So this is when the real fun started. Hop on bike and head up the hill out of T1. Hit the button on my Di2 to take off one additional gear to get up the hill. Chain jumps over my big cassette ring, and jam itself into the little space between my disk and my cassette. At this point, I nearly wreck because I’m clipped in and stopped on an incline. In an attempt to avoid wrecking, I somehow get a nice cut up shin. I tried to remain calm and pull my chain out but it was stuck really bad. I played around with it for a few minutes as like 50 people ran out of transition passed me but I couldn’t get it out. I didn’t know what else to do at that point so I hopped on and rolled back down the hill to turn in my chip and call it a day. Lord knows the bike mechanic would have been worthless! Outside of transition, I decided to give it one more shot and it somehow had come loose and I was able to put it back on.

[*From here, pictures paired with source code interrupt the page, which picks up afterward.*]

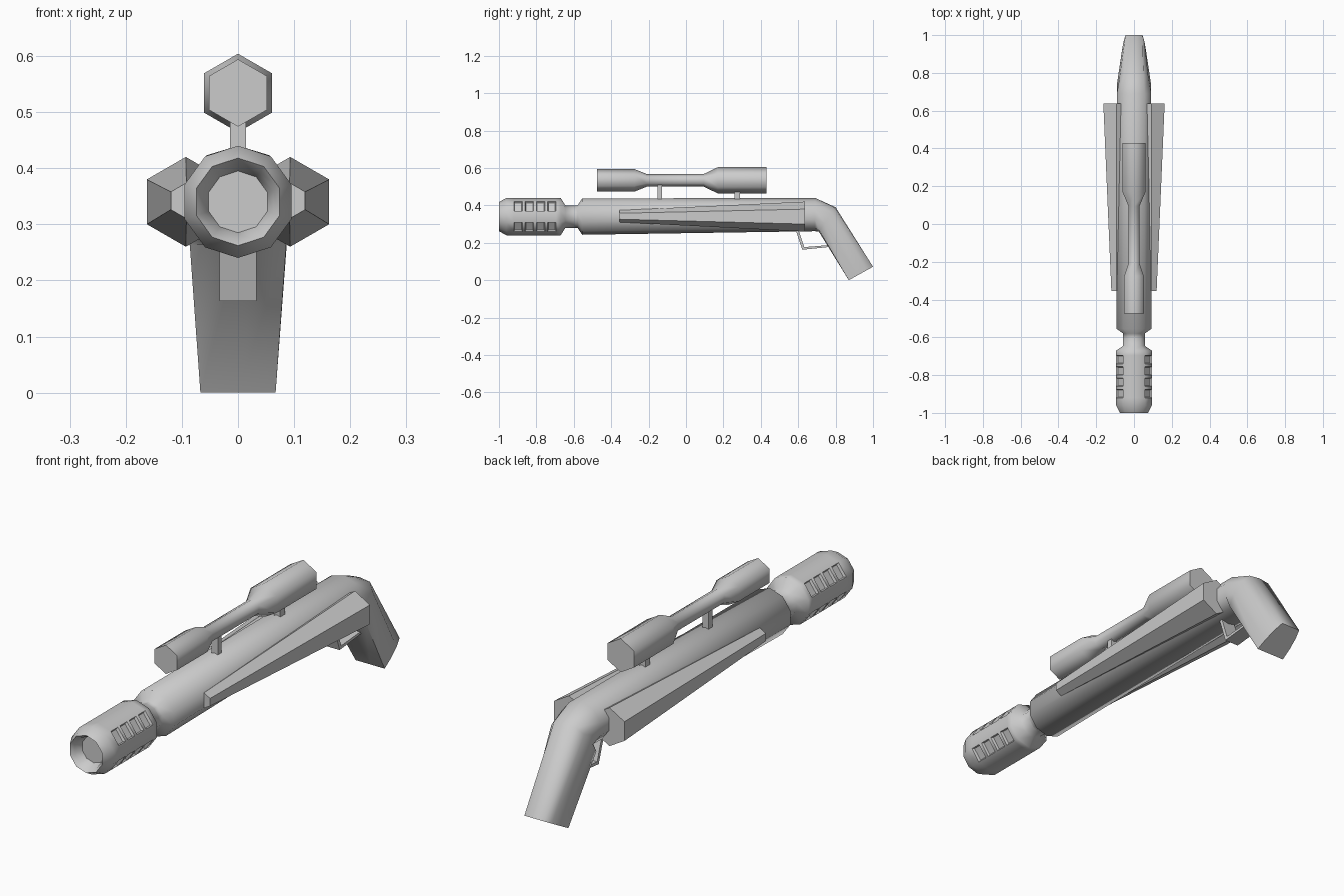
import bpy, bmesh
from math import sin, cos, pi, radians
from mathutils import Vector

if "Cube" in bpy.data.objects:
    bpy.data.objects.remove(bpy.data.objects["Cube"])


def finish(name, bm, angle=62):
    mesh = bpy.data.meshes.new(name)
    bm.to_mesh(mesh)
    bm.free()
    ob = bpy.data.objects.new(name, mesh)
    bpy.context.collection.objects.link(ob)
    bpy.ops.object.select_all(action='DESELECT')
    ob.select_set(True)
    bpy.context.view_layer.objects.active = ob
    bpy.ops.object.shade_smooth_by_angle(angle=radians(angle))
    return ob


def loft(rings):
    """Skin a list of equal-length point loops and cap both ends."""
    bm = bmesh.new()
    vs = [[bm.verts.new(p) for p in r] for r in rings]
    n = len(vs[0])
    for a, b in zip(vs, vs[1:]):
        for i in range(n):
            j = (i + 1) % n
            bm.faces.new((a[i], a[j], b[j], b[i]))
    bm.faces.new(vs[0])
    bm.faces.new(vs[-1])
    bmesh.ops.recalc_face_normals(bm, faces=bm.faces[:])
    return bm


def ring(n, y, r, x=0, z=0.34, rz=None):
    """Regular polygon facing y, with a corner at the top."""
    rz = rz or r
    return [Vector((x + r * sin(2 * pi * i / n), y, z + rz * cos(2 * pi * i / n)))
            for i in range(n)]


def grip_ring(top, bottom, widths, heights):
    """Tilted ten-point section between a back point and a front point (y, z)."""
    pts = [(w, h) for w, h in zip(widths, heights)]
    pts += [(-w, h) for w, h in pts[4:0:-1]]
    t, b = Vector((0, *top)), Vector((0, *bottom))
    return [b.lerp(t, (h + 1) / 2) + Vector((w, 0, 0)) for w, h in pts]


def box(name, x, y0, y1, z0, z1):
    finish(name, loft([[Vector((sx, y, z)) for sx, z in
                        ((-x, z0), (x, z0), (x, z1), (-x, z1))] for y in (y0, y1)]), 30)


# Barrel flowing into the bent grip
rings = [ring(10, -0.60, 0.06), ring(10, -0.58, 0.06), ring(10, -0.555, 0.097),
         ring(10, 0.69, 0.095, z=0.351, rz=0.089),
         grip_ring((0.80, 0.39), (0.71, 0.26),
                   (0, 0.05, 0.076, 0.09, 0.086, 0), (1, 0.93, 0.5, -0.3, -0.93, -1)),
         grip_ring((1.0, 0.072), (0.87, 0.0),
                   (0, 0.045, 0.056, 0.064, 0.067, 0), (1, 1, 0.45, -0.3, -1, -1))]
finish("barrel_and_grip", loft(rings))

# Muzzle with a dished bore and two rows of vents on each side
profile = [(-0.95, 0.055), (-0.985, 0.066), (-1.0, 0.078), (-0.96, 0.1)]
slots = [-0.92 + 0.06 * k for k in range(4)]
for y in slots:
    profile += [(y, 0.1), (y + 0.045, 0.1)]
profile += [(-0.67, 0.1), (-0.645, 0.06), (-0.59, 0.06)]
bm = loft([ring(10, y, r) for y, r in profile])
vents = []
for f in bm.faces:
    c = f.calc_center_median()
    if any(abs(c.y - y - 0.0225) < 0.005 for y in slots) and 0.065 < abs(c.x) < 0.085:
        vents.append(f)
bmesh.ops.inset_individual(bm, faces=vents, thickness=0.006, depth=-0.01)
finish("muzzle", bm)

# Tapered six-sided side tanks
for s, side in ((1, "right"), (-1, "left")):
    finish(side + "_side_tank", loft([ring(6, -0.355, 0.032, s * 0.092, 0.342),
                                      ring(6, 0.637, 0.08, s * 0.093, 0.34)]), 40)

# Six-sided scope and its two posts
scope = [(-0.475, 0.06), (-0.275, 0.06), (-0.21, 0.034),
         (0.095, 0.034), (0.17, 0.07), (0.43, 0.07)]
finish("scope", loft([ring(6, y, r, z=0.534) for y, r in scope]))
box("front_scope_post", 0.014, -0.153, -0.127, 0.42, 0.52)
box("rear_scope_post", 0.014, 0.258, 0.288, 0.42, 0.49)

# Trigger guard: a bent flat strip
strip = [((0.583, 0.28), (0.598, 0.28)), ((0.622, 0.163), (0.632, 0.177)),
         ((0.77, 0.178), (0.77, 0.188))]
finish("trigger_guard", loft([[Vector((-0.033, *a)), Vector((0.033, *a)),
                               Vector((0.033, *b)), Vector((-0.033, *b))]
                              for a, b in strip]), 30)
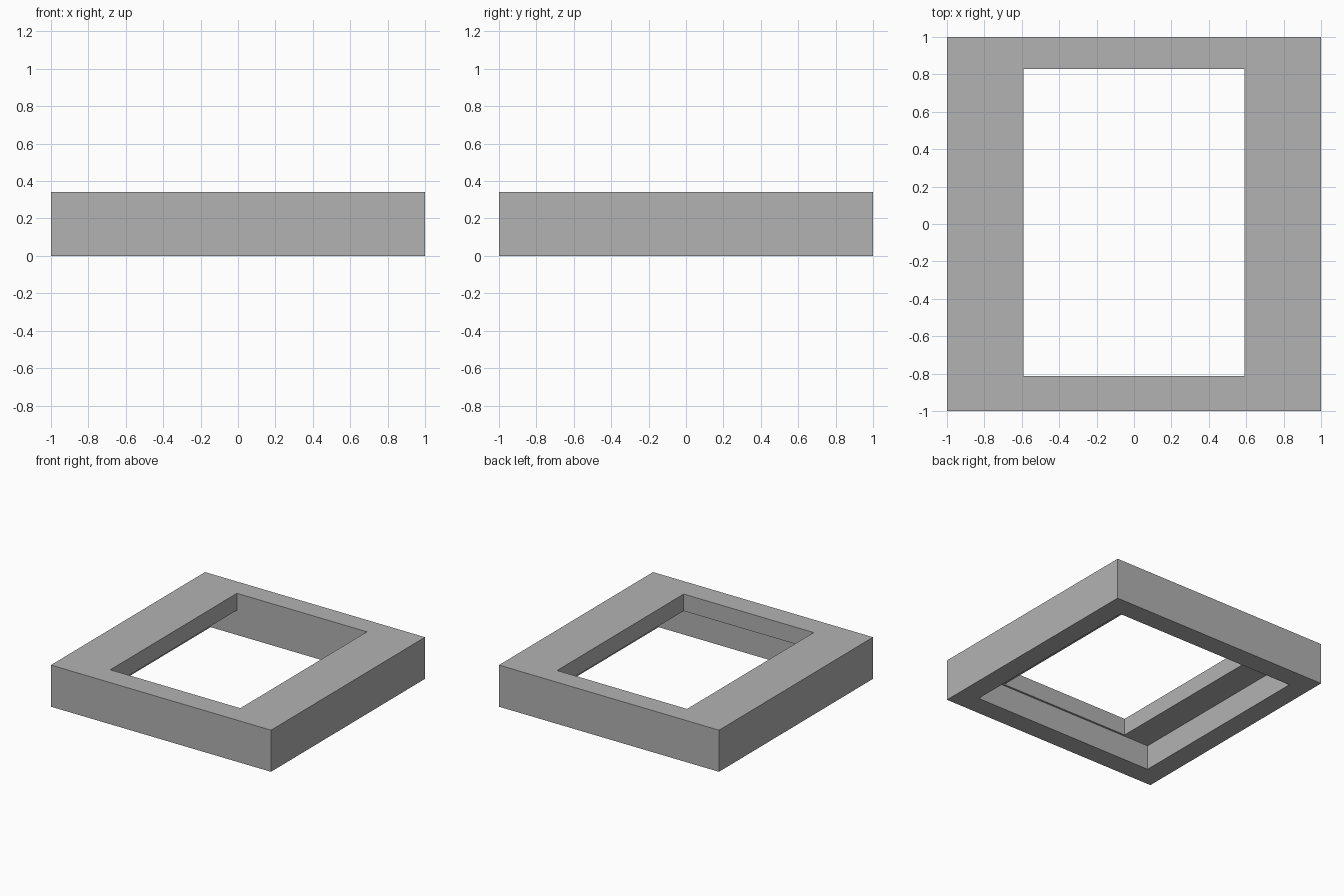
import bpy

if "Cube" in bpy.data.objects:
    bpy.data.objects.remove(bpy.data.objects["Cube"], do_unlink=True)

HEIGHT = 0.342
LEDGE = 0.203      # underside of the top lip
OVERCUT = 0.1

grey = bpy.data.materials.new("plain grey")
grey.use_nodes = True
colour = (0.448, 0.448, 0.448, 1)
grey.diffuse_color = colour
grey.node_tree.nodes["Principled BSDF"].inputs["Base Color"].default_value = colour


def box(name, low, high):
    """Box between two opposite corners."""
    centre = [(a + b) / 2 for a, b in zip(low, high)]
    bpy.ops.mesh.primitive_cube_add(size=1, location=centre)
    obj = bpy.context.object
    obj.name = name
    obj.scale = [b - a for a, b in zip(low, high)]
    bpy.ops.object.transform_apply(location=True, rotation=False, scale=True)
    obj.data.materials.append(grey)
    return obj


def cut(target, cutter):
    """Subtract the cutter and discard it."""
    mod = target.modifiers.new("opening", "BOOLEAN")
    mod.operation = "DIFFERENCE"
    mod.solver = "EXACT"
    mod.object = cutter
    cutter.hide_render = True
    bpy.context.view_layer.update()
    bpy.context.view_layer.objects.active = target
    bpy.ops.object.modifier_apply(modifier=mod.name)
    bpy.data.objects.remove(cutter, do_unlink=True)


# Square outer block
frame = box("frame", (-1, -1, 0), (1, 1, HEIGHT))

# Wide square recess from below
cut(frame, box("recess_cutter", (-0.83, -0.83, -OVERCUT), (0.83, 0.83, LEDGE)))

# Narrower opening through the top lip, flush with the recess at the back
cut(frame, box("opening_cutter", (-0.591, -0.814, LEDGE - OVERCUT),
               (0.591, 0.83, HEIGHT + OVERCUT)))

In all honesty, the only reason I decided to continue the race was so I could get a workout in. I took off up the hill, but I can’t lie it was tough to motivate to totally crush myself as you need to in a sprint when you’re like 5, 6, 7 minutes down on the people you’re racing against. My cassette was still rattling and nothing felt right, but I went with it anyway. I did the best I could to ride hard, but this course seems hard to get in a rhythm. It’s long false flats and inclines, with no real “hills” or descents – kinda one of those courses you just grind it out the whole time. I never felt like I was going very fast (and I felt the same way at the Olympic in April) but I did manage to pass at least a dozen or so dudes with dignity. J Before the race I was worried that this was only a 14 mile bike course – during the race, I was thankful.
T2 – 1:03 – 6th
Nothing to report here, really.
Run: 22:20 – 6th
Well, if I was having a hard time motivating to ride hard after the debacle, I had a really hard time motivating to run hard. Especially since I saw the female leaders running about ¼ mile out of transition already as I was just coming in. Frustrating. The course is not flat, it’s a lot like the bike course with some long, steady grinders. These are not my specialty. Otherwise, I just did what I could to finish with a moderately respectable run time.
Total: 1:23:52 – 9th
1:15:59 according to my Garmin. 😦
It’s crazy to think that after four YEARS of racing there is still so much to learn, but it seems I walk away from every race learning something.
There is a long drawn out reason that I won’t get in to of why my chain did a hop, skip and a jump over my cassette. It is [technically] my fault, though I didn’t realize it at the time. I’m trying to be accepting that there are going to be trials and tribulations that come along with my big girl pants of maintaining my bike myself, it’s just frustrating when they happen in a race. I’m hoping to have most all of these kinks worked out before New Zealand because I would hate to fly across the world for a race to have something like this happen.
That said, mechanical issues happen – they are often times totally out of our control and how we deal with them is the only thing that is in our control. I am pleased with myself for going out and continuing to race, and race modestly hard, despite the circumstances. The easiest thing to do would have been turn in my chip as I originally started to do (when I legitimately thought I couldn’t fix my chain) and DNF due to the mechanical. It also would have been easy to turn in my chip even after I “fixed” my chain out of sheer desire to not post bad results, which in all honesty, was tempting. Whether that makes me a bad sport, a sore loser, whatever you may think, it’s the truth.
I’m also happy that as far as my training goes, I’m in the best short distance shape of my life. Hopefully my swim will improve so that I don’t continue to out-right lose races in the water. I feel confident as I head to worlds that I am physically capable of having a decent result, as long as everything comes together that day. I’m hoping all of these mishaps will be out of my system before I toe the line on October 22nd!
That was the longest ~18 mile race update of my life.